[Saved entries]
==============================

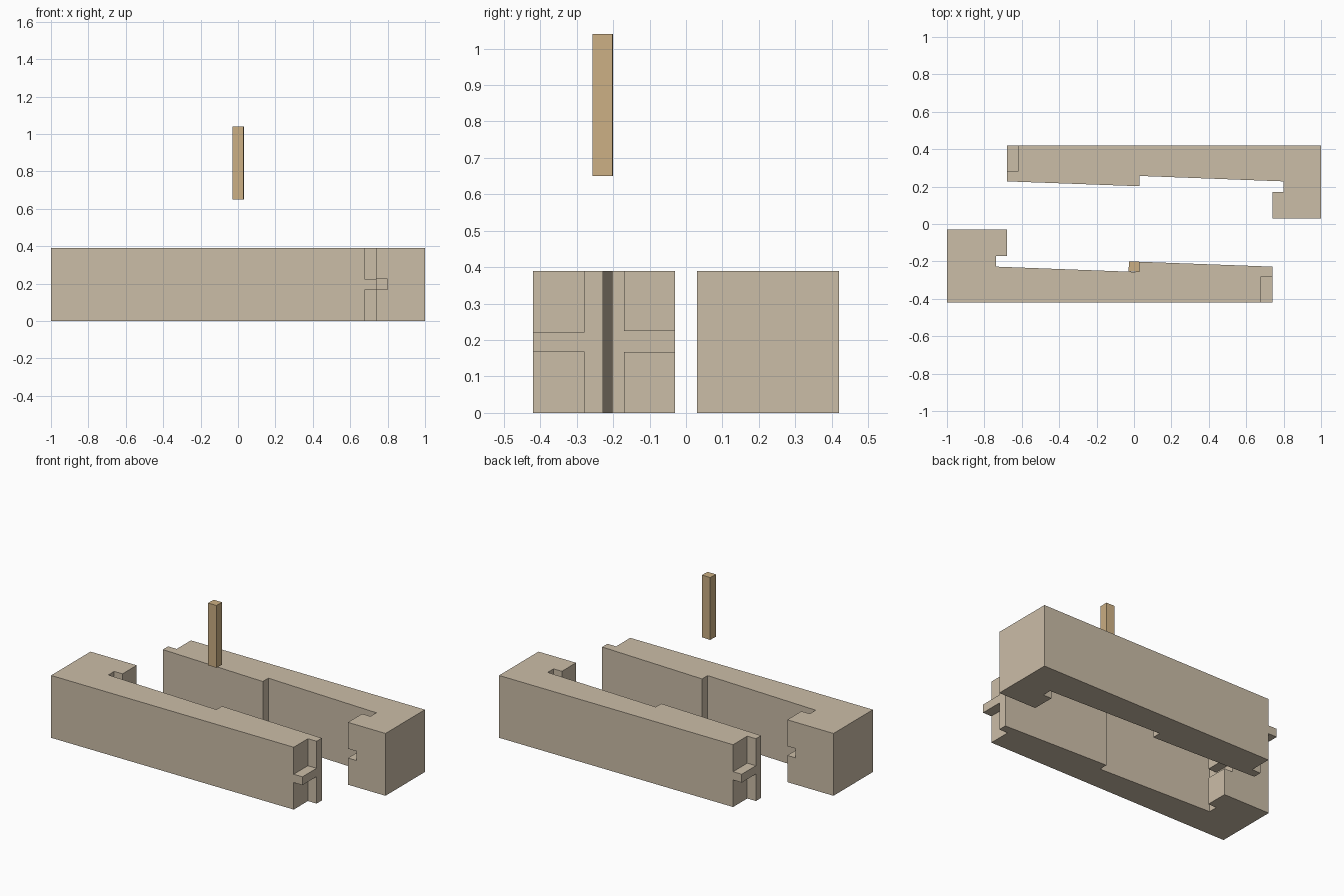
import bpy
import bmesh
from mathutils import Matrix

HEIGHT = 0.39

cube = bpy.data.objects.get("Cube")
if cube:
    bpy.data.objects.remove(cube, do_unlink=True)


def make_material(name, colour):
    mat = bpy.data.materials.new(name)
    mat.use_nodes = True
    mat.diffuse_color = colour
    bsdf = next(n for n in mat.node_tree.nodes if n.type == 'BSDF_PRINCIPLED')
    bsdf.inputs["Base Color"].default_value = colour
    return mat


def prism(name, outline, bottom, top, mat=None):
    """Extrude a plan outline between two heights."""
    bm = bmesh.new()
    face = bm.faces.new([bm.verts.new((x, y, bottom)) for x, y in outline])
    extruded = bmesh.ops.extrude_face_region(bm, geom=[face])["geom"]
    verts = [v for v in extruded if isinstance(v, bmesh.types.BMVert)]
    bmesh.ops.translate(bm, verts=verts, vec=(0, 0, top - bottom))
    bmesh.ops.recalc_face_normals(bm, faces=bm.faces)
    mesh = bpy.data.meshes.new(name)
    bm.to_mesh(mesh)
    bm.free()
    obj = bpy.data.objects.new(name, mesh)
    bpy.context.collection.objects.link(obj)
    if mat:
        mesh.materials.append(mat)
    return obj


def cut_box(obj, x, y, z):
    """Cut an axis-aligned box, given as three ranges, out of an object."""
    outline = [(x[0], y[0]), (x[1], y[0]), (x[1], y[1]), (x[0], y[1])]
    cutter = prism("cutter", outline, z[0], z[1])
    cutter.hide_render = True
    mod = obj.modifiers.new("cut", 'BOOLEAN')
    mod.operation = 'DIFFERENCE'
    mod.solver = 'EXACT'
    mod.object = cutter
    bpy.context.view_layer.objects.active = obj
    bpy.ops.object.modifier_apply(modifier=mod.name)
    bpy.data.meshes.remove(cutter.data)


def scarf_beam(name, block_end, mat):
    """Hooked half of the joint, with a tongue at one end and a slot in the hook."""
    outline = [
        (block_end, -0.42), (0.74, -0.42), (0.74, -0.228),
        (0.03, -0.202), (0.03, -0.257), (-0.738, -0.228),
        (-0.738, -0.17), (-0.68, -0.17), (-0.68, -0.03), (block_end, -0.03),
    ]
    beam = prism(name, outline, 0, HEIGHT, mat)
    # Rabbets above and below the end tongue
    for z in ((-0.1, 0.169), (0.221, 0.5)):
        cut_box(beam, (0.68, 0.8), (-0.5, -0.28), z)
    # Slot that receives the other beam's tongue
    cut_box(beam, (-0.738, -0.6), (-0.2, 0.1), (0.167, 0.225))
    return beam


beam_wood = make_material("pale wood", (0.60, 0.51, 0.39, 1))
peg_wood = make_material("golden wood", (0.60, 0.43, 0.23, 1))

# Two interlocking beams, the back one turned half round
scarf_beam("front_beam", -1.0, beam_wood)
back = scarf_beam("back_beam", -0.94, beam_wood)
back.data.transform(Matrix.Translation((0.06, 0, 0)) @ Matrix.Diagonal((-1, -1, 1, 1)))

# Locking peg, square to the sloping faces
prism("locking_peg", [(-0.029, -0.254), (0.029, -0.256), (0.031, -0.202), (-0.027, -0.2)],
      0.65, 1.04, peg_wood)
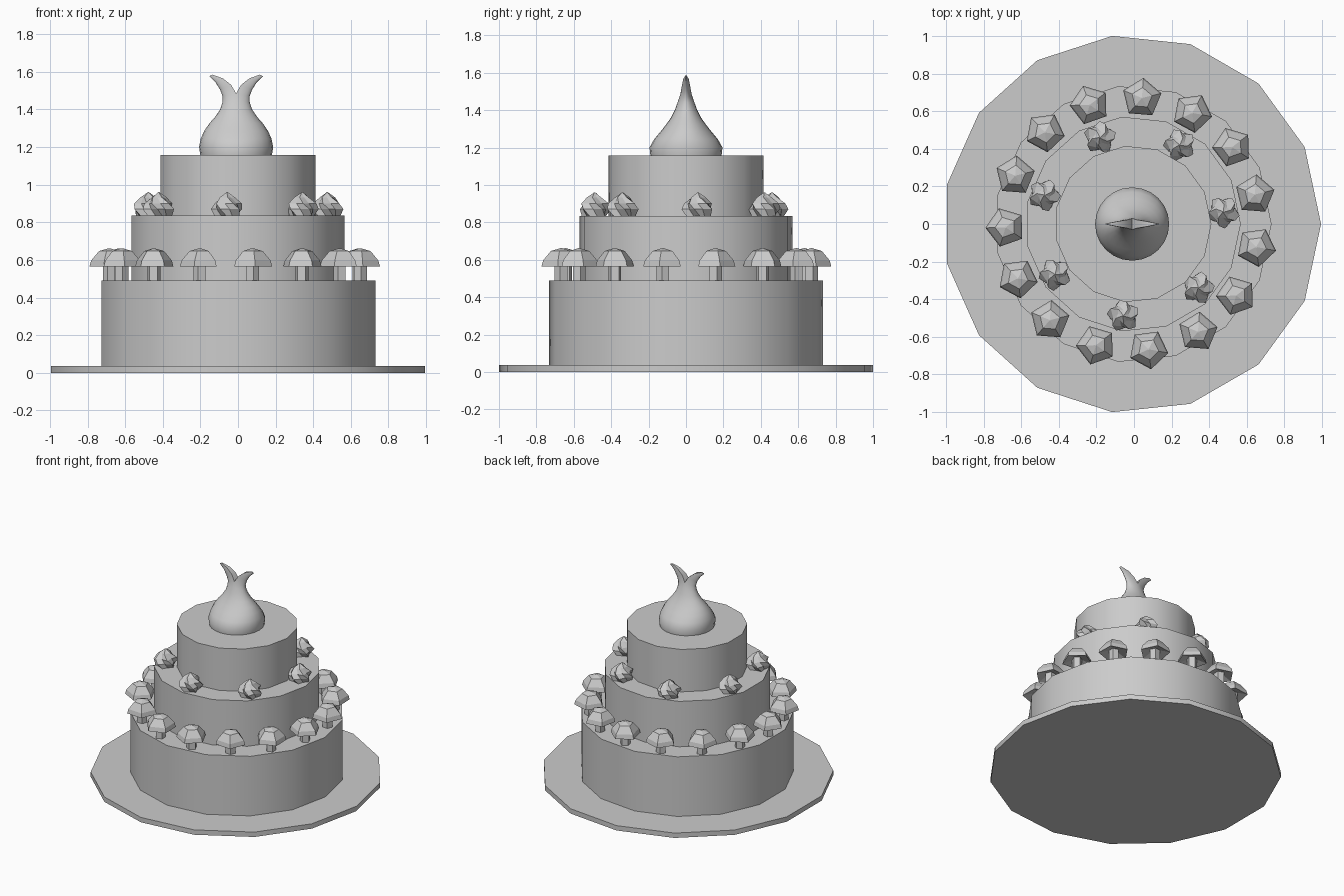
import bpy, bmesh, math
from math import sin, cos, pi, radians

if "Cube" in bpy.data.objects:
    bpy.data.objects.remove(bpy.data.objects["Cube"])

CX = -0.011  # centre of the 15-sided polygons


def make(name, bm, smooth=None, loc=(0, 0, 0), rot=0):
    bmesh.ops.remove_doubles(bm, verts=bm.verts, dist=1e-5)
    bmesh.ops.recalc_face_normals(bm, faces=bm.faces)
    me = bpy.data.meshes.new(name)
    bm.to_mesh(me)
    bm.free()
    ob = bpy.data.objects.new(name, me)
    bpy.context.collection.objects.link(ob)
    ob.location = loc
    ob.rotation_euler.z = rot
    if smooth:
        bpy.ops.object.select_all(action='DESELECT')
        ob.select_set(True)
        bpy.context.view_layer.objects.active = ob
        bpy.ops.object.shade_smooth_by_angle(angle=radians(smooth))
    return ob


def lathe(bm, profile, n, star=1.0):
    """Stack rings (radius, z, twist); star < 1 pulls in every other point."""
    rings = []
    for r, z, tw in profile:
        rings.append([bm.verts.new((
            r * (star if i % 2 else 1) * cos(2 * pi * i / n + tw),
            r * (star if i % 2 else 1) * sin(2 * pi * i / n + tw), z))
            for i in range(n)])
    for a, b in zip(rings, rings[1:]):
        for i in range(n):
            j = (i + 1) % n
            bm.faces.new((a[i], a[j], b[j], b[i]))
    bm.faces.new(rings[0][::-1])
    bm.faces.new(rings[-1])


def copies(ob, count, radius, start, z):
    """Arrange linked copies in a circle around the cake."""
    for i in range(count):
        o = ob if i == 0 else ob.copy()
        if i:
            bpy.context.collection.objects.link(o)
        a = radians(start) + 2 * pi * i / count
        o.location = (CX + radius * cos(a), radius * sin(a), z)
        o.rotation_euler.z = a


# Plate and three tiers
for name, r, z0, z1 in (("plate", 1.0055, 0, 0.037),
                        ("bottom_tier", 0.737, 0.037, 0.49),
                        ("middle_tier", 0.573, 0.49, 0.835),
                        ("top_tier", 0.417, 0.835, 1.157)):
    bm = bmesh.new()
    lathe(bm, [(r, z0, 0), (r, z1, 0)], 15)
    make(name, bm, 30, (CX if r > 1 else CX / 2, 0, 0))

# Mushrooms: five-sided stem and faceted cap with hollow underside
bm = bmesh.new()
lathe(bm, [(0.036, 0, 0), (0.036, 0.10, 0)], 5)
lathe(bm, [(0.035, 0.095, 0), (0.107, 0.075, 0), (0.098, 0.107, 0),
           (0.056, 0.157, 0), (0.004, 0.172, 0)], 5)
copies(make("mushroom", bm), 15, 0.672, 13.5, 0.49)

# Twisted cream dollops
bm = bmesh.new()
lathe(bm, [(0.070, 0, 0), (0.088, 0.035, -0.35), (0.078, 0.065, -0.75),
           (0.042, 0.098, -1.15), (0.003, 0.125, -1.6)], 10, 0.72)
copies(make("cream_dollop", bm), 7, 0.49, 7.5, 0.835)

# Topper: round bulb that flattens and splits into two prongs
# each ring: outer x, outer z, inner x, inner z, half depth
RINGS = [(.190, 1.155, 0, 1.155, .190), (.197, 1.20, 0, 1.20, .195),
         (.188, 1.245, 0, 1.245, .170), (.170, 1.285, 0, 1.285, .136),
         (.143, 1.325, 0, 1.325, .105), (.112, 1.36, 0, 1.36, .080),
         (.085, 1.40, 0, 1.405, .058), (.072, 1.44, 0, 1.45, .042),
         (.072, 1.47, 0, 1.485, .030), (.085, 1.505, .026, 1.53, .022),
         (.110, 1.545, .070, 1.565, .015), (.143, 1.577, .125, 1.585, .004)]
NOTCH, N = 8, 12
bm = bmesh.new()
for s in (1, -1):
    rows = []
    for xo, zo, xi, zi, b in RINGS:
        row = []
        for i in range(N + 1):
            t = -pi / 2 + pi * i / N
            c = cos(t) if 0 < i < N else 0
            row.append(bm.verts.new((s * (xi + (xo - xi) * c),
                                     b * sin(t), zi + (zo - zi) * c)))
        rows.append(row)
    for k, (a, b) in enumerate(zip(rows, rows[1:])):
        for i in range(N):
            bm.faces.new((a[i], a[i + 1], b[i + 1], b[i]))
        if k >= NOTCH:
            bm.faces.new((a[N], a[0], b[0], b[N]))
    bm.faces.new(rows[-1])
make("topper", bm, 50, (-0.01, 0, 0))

==============================

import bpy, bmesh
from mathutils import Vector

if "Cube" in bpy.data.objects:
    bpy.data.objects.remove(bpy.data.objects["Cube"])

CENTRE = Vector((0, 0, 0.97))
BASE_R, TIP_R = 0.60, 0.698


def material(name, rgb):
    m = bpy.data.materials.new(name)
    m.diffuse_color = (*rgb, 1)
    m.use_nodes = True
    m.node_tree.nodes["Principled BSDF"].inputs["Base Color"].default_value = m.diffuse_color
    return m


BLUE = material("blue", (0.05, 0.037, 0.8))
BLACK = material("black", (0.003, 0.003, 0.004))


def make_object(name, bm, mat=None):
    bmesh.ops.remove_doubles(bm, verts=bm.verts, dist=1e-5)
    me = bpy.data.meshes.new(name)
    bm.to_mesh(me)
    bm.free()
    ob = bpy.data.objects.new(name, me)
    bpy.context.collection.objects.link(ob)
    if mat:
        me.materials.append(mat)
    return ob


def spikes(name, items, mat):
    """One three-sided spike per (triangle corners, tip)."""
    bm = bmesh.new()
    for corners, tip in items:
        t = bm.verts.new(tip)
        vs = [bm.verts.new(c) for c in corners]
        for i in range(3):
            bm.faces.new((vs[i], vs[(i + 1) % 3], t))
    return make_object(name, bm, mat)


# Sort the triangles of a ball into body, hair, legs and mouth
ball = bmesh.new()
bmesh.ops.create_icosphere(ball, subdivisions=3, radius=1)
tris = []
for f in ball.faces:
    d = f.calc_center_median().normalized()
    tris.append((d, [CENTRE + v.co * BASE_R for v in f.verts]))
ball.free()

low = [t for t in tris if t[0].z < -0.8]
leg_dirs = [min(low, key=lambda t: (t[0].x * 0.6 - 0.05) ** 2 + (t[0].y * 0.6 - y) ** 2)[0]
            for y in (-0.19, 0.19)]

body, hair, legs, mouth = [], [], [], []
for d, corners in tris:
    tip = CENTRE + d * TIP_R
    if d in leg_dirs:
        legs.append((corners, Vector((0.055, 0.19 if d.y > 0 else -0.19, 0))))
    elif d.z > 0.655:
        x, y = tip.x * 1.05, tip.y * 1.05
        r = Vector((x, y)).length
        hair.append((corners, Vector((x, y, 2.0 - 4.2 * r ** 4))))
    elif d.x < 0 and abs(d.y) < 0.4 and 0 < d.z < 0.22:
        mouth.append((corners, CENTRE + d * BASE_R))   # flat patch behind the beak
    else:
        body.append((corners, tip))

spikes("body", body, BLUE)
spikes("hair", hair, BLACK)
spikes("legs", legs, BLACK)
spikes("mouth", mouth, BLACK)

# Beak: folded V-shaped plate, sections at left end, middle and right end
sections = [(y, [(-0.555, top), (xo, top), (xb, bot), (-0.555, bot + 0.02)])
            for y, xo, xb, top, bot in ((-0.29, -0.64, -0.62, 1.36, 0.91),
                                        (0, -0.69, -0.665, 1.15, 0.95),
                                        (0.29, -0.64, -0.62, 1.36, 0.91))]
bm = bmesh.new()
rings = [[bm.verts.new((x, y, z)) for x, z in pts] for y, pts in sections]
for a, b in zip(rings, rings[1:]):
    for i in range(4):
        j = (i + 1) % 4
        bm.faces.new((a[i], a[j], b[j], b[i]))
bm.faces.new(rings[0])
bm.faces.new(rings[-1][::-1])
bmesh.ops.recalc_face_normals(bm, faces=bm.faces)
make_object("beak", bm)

==============================

• [Exercise prompt] Please give the count of lines above with "verts", nothing else.

• [Output for this exercise] 11